Trigger warning: abuse.
This is a poem I wrote about a year ago about my observations in my own South Asian/Mauritian Muslim community, about how domestic violence remains a taboo subject — something people and even (or maybe especially) religious leaders remain uneducated about and quick to think can be solved by mere patience/sabr/prayers from women. This attitude doesn’t come from bad intentions, but simply from: a lack of education about the real causes of domestic violence (the man is consciously abusing power, not possessed by a jinn); the severity of its physical and psychological damage, the pragmatic steps to take to help the woman in question, and the overriding fear of gossip and tainting the “family reputation.”
“Marriage is a mosque－ don’t tear it down.”
Green churidars, gold bangles, the gossip of empty cupboards.
“Marriage is －” Green churidars, gold bangles, “You are from
a good family, he is from a good family.” “He is a doctor, well-
educated man, how can he do this?” A broken set of porcelain
tableware; the imaam, kind and ignorant, gives good advice.
“Marriage is a mosque－ pray in it, have patience in it, sabr,
women must have sabr, women can－” “Think of your family,
your parents have such a good reputation; the woman waits
and then everything is alright. He is a good man, he has a degree,
his family has no scandal, he wears polished black, black, black shoes.”
Somebody in a fit of anger broke the dining room table. Good oak.
“He is a good man, he just can’t control himself. A mosque is a marriage－
don’t tear it down and don’t walk with your shoes into it.” Your child
is seeing the psychologist, he smashed your face into the bathroom
mirror because－ He is a good man, but he just can’t control himself sometimes.
The gossip of empty cupboards. “Women must have patience, sabr. He will

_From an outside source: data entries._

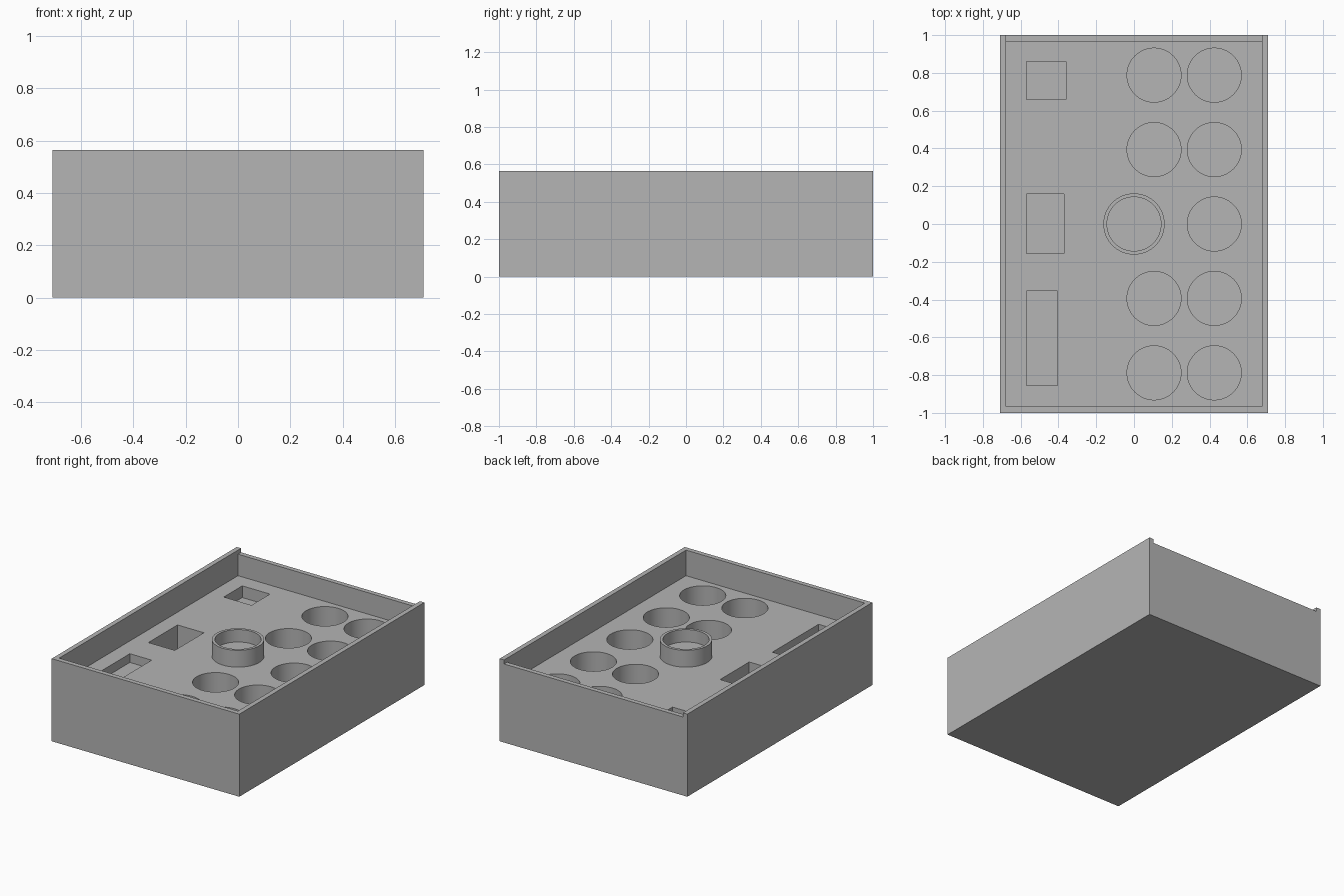
import bpy
import bmesh
from math import pi
from mathutils import Matrix, Vector

if "Cube" in bpy.data.objects:
    bpy.data.objects.remove(bpy.data.objects["Cube"])

WIDTH, LENGTH, HEIGHT = 1.42, 2.0, 0.565
WALL = 0.033
TRAY_Z = 0.39       # upper face of the insert
DEEP_Z = 0.04       # bottom of the deep wells
WELL_R = 0.143

grey = bpy.data.materials.new("plain grey")
grey.use_nodes = True
grey.diffuse_color = (0.46, 0.46, 0.46, 1)
grey.node_tree.nodes["Principled BSDF"].inputs["Base Color"].default_value = grey.diffuse_color


def finish(name, bm):
    bmesh.ops.recalc_face_normals(bm, faces=bm.faces[:])
    mesh = bpy.data.meshes.new(name)
    bm.to_mesh(mesh)
    bm.free()
    mesh.materials.append(grey)
    obj = bpy.data.objects.new(name, mesh)
    bpy.context.collection.objects.link(obj)
    return obj


def add_box(bm, x0, x1, y0, y1, z0, z1):
    low, high = Vector((x0, y0, z0)), Vector((x1, y1, z1))
    place = Matrix.Translation((low + high) / 2) @ Matrix.Diagonal((*(high - low), 1))
    bmesh.ops.create_cube(bm, size=1, matrix=place)


def add_well(bm, x, y):
    bmesh.ops.create_cone(bm, cap_ends=True, segments=64, radius1=WELL_R, radius2=WELL_R,
                          depth=HEIGHT - DEEP_Z,
                          matrix=Matrix.Translation((x, y, (HEIGHT + DEEP_Z) / 2)))


def select_only(obj):
    bpy.ops.object.select_all(action='DESELECT')
    obj.select_set(True)
    bpy.context.view_layer.objects.active = obj


def cut(target, cutter):
    cutter.hide_render = True
    mod = target.modifiers.new("cut", 'BOOLEAN')
    mod.operation, mod.solver, mod.object = 'DIFFERENCE', 'EXACT', cutter
    select_only(target)
    bpy.ops.object.modifier_apply(modifier=mod.name)
    bpy.data.objects.remove(cutter)


# Solid outer box
hx, hy = WIDTH / 2, LENGTH / 2
bm = bmesh.new()
add_box(bm, -hx, hx, -hy, hy, 0, HEIGHT)
box = finish("storage_box", bm)

# Open recess above the insert
bm = bmesh.new()
add_box(bm, WALL - hx, hx - WALL, WALL - hy, hy - WALL, TRAY_Z, 1)
cut(box, finish("recess_cutter", bm))

# Lowered back wall between the side walls
bm = bmesh.new()
add_box(bm, WALL - hx, hx - WALL, hy - 0.1, hy + 0.1, HEIGHT - 0.028, 1)
cut(box, finish("back_wall_cutter", bm))

# Round wells and rectangular pockets
bm = bmesh.new()
for row in range(-2, 3):
    add_well(bm, 0.425, row * 0.394)
    if row:
        add_well(bm, 0.106, row * 0.394)
add_box(bm, -0.57, -0.36, 0.66, 0.86, TRAY_Z - 0.08, HEIGHT)
add_box(bm, -0.57, -0.37, -0.155, 0.16, DEEP_Z, HEIGHT)
add_box(bm, -0.57, -0.405, -0.855, -0.355, TRAY_Z - 0.06, HEIGHT)
cut(box, finish("pocket_cutter", bm))

# Raised ring cup in the middle, turned from a profile
bm = bmesh.new()
profile = [(0, 0.42), (WELL_R, 0.42), (WELL_R, 0.505), (0.162, 0.505), (0.162, TRAY_Z - 0.005),
           (0, TRAY_Z - 0.005)]
verts = [bm.verts.new((r, 0, z)) for r, z in profile]
edges = [bm.edges.new(pair) for pair in zip(verts, verts[1:])]
bmesh.ops.spin(bm, geom=verts + edges, axis=(0, 0, 1), cent=(0, 0, 0), angle=2 * pi, steps=64)
bmesh.ops.remove_doubles(bm, verts=bm.verts[:], dist=0.0005)
ring = finish("ring_cup", bm)

for part in (box, ring):
    select_only(part)
    bpy.ops.object.shade_smooth_by_angle()
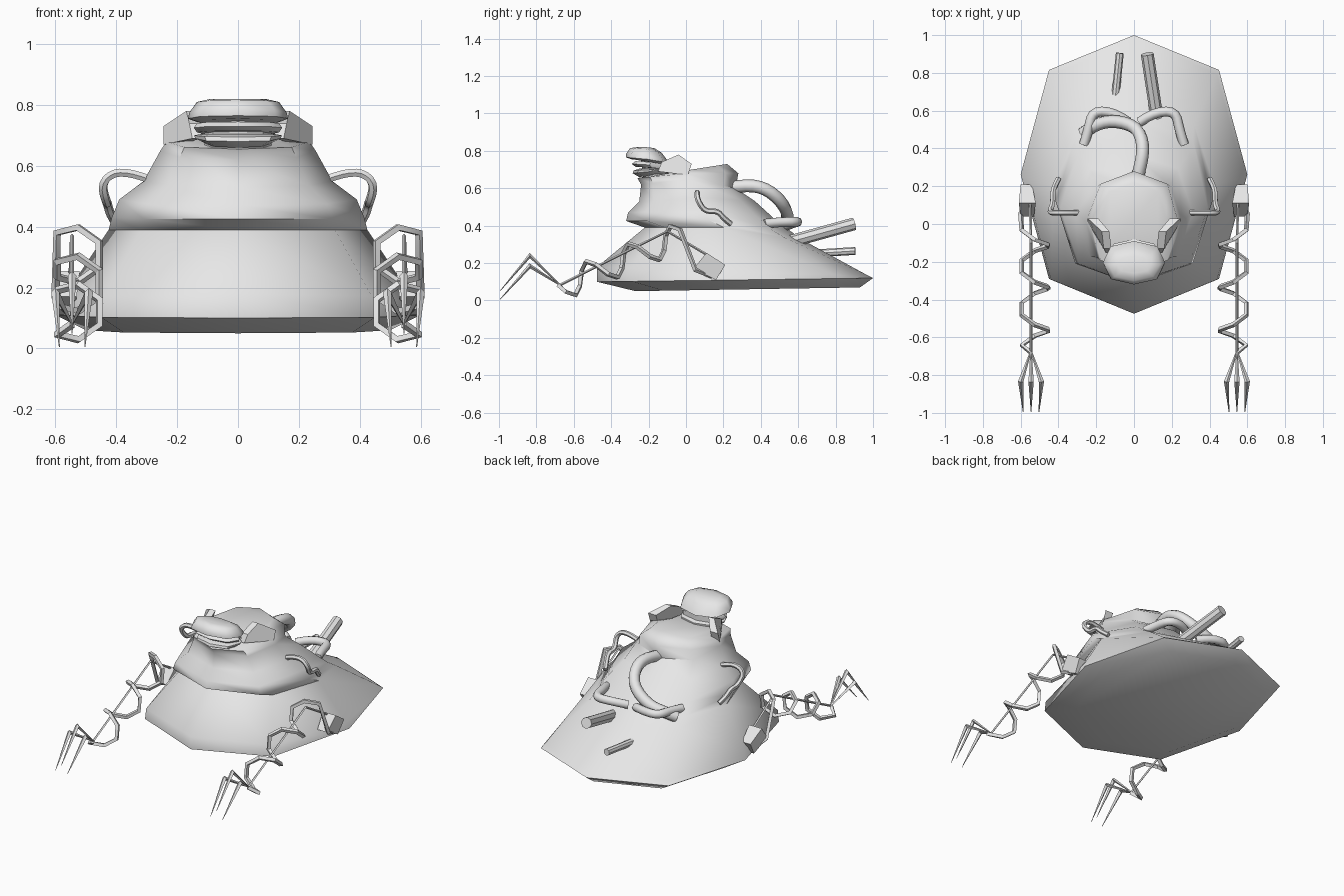
import bpy, bmesh, math
from mathutils import Vector

cube = bpy.data.objects.get("Cube")
if cube:
    bpy.data.objects.remove(cube)

grey = bpy.data.materials.new("plain_grey")
grey.use_nodes = True
grey.diffuse_color = (0.8, 0.8, 0.8, 1)
grey.node_tree.nodes["Principled BSDF"].inputs["Base Color"].default_value = (0.8, 0.8, 0.8, 1)


def finish(name, mesh, angle=40):
    ob = bpy.data.objects.new(name, mesh)
    bpy.context.collection.objects.link(ob)
    mesh.materials.clear()
    mesh.materials.append(grey)
    bpy.ops.object.select_all(action='DESELECT')
    ob.select_set(True)
    bpy.context.view_layer.objects.active = ob
    bpy.ops.object.shade_smooth_by_angle(angle=math.radians(angle))
    return ob


def loft(name, rings, diag=0.75, angle=40):
    """Stack of octagons: (front y, back y, half width, front z, side z, back z)."""
    bm = bmesh.new()
    loops = []
    for yf, yb, w, zf, zs, zb in rings:
        loop = []
        for i in range(8):
            a = i * math.pi / 4
            k = diag * math.sqrt(2) if i % 2 else 1
            s, c = math.sin(a) * k, math.cos(a) * k
            end = zb if c > 0 else zf
            loop.append(bm.verts.new((s * w, (yf + yb) / 2 + c * (yb - yf) / 2,
                                      zs + (end - zs) * abs(c))))
        loops.append(loop)
    for lo, hi in zip(loops, loops[1:]):
        for i in range(8):
            j = (i + 1) % 8
            bm.faces.new((lo[i], lo[j], hi[j], hi[i]))
    bm.faces.new(loops[0])
    bm.faces.new(loops[-1])
    bmesh.ops.recalc_face_normals(bm, faces=bm.faces)
    mesh = bpy.data.meshes.new(name)
    bm.to_mesh(mesh)
    bm.free()
    return finish(name, mesh, angle)


def tube(name, points, radius, res=1, taper=None, smooth=False, side=1):
    """Round bar along a path; optional smoothing and per-point taper."""
    cu = bpy.data.curves.new(name, 'CURVE')
    cu.dimensions = '3D'
    cu.bevel_depth = radius
    cu.bevel_resolution = res
    cu.use_fill_caps = True
    sp = cu.splines.new('NURBS' if smooth else 'POLY')
    sp.points.add(len(points) - 1)
    for i, (x, y, z) in enumerate(points):
        sp.points[i].co = (x * side, y, z, 1)
        sp.points[i].radius = taper[i] if taper else 1
    if smooth:
        sp.order_u = 3
        sp.use_endpoint_u = True
        sp.resolution_u = 3
    tmp = bpy.data.objects.new(name + "_path", cu)
    bpy.context.collection.objects.link(tmp)
    bpy.context.view_layer.update()
    mesh = bpy.data.meshes.new_from_object(
        tmp.evaluated_get(bpy.context.evaluated_depsgraph_get()))
    bpy.data.objects.remove(tmp)
    return finish(name, mesh, 50 if smooth else 30)


def prism(name, profile, x_in, x_out, side):
    """Extrude a (y, z) outline sideways; x may differ per point."""
    bm = bmesh.new()
    inner = [bm.verts.new((side * x, y, z)) for x, (y, z) in zip(x_in, profile)]
    outer = [bm.verts.new((side * x, y, z)) for x, (y, z) in zip(x_out, profile)]
    bm.faces.new(inner)
    bm.faces.new(outer)
    for i in range(len(profile)):
        j = (i + 1) % len(profile)
        bm.faces.new((inner[i], inner[j], outer[j], outer[i]))
    bmesh.ops.recalc_face_normals(bm, faces=bm.faces)
    mesh = bpy.data.meshes.new(name)
    bm.to_mesh(mesh)
    bm.free()
    return finish(name, mesh, 20)


# Sagging body with a folded belly and a shoulder hump
loft("body", [
    (-.27, .93, .50, .05, .06, .07),
    (-.475, 1.0, .60, .10, .11, .12),
    (-.475, .97, .585, .18, .15, .135),
    (-.22, .63, .425, .39, .39, .32),
    (-.32, .56, .415, .425, .43, .37),
    (-.31, .48, .39, .47, .49, .43),
    (-.25, .37, .31, .53, .55, .53),
    (-.24, .265, .255, .62, .65, .60),
    (-.26, .28, .235, .655, .68, .68),
    (-.16, .22, .17, .67, .70, .73)], angle=60)

# Head: crown over a stack of lips
loft("head_crown", [
    (-.29, -.12, .13, .755, .745, .725),
    (-.32, -.09, .165, .765, .755, .735),
    (-.32, -.10, .16, .785, .775, .75),
    (-.30, -.13, .135, .815, .81, .79),
    (-.26, -.17, .09, .82, .82, .815)], angle=60)
loft("upper_lip", [
    (-.27, -.1, .135, .715, .71, .70), (-.29, -.1, .145, .73, .725, .71),
    (-.27, -.1, .135, .745, .74, .725)])
loft("mouth", [(-.23, -.1, .11, .66, .66, .66), (-.24, -.1, .11, .75, .75, .74)])
loft("lower_lip", [
    (-.25, -.1, .10, .66, .67, .67), (-.285, -.08, .14, .68, .69, .68),
    (-.28, -.08, .145, .695, .70, .69), (-.25, -.1, .12, .705, .705, .70)])

# Bent pipe on the back
tube("back_pipe", [(.01, .22, .60), (.04, .32, .62), (.05, .43, .60), (.01, .52, .52),
                   (-.12, .55, .44), (-.22, .52, .41), (-.27, .48, .38)],
     .034, 2, smooth=True)

# Two pegs driven into the back
tube("large_peg", [(.125, .54, .31), (.07, .90, .41)], .034, 2)
tube("small_peg", [(-.10, .66, .25), (-.075, .905, .265)], .021, 2)

for side, label in ((1, "left"), (-1, "right")):
    # Curved horns on the back and thin side handles
    tube(label + "_back_horn", [(.03, .54, .40), (.10, .59, .42), (.22, .60, .42),
                                (.24, .50, .42), (.265, .42, .41)],
         .026, 2, smooth=True, side=side)
    tube(label + "_handle", [(.29, .06, .555), (.34, .06, .575), (.41, .06, .58),
                             (.45, .06, .54), (.43, .10, .475), (.43, .17, .48),
                             (.42, .20, .44), (.40, .24, .41)],
         .015, 1, smooth=True, side=side)

    # Flap beside the head
    prism(label + "_head_flap", [(-.15, .69), (-.13, .74), (-.04, .78), (.03, .73), (.01, .67)],
          (.12, .12, .13, .19, .19), (.15, .16, .17, .245, .245), side)

    # Shoulder block and bent arm rod
    prism(label + "_shoulder", [(.04, .17), (.11, .255), (.21, .19), (.16, .11)],
          (.53, .52, .54, .54), (.60, .61, .60, .59), side)
    tube(label + "_arm_rod", [(.55, .12, .24), (.545, -.10, .37), (.545, -.68, .08)],
         .007, 0, side=side)

    # Coil winding down the arm
    coil = [(.57, .14, .13), (.60, .05, .165)]
    for i in range(18):
        t = (i + .5) * math.pi / 3
        y = -.225 * t / math.tau
        up = .072 * math.sin(t)
        coil.append((.525 + .08 * math.cos(t), y - .38 * up, .355 + .42 * y + .92 * up))
    coil.append((.545, -.68, .08))
    tube(label + "_arm_coil", coil, .014, 0, side=side)

    # Three jointed claws
    for n, spread in enumerate((-1, 0, 1)):
        mid = spread == 0
        x = .545 + .055 * spread
        tube(f"{label}_claw_{n + 1}",
             [(.545, -.67, .08), (x, -.835, .24 if mid else .185),
              (.545 + .042 * spread, -.995, .05 if mid else .005)],
             .014, 0, taper=(.25, 1, .1), side=side)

change. And if he doesn’t, so what? Women must－ He is a good man,
from a good family, doesn’t mean it.”
By Ameerah Arjanee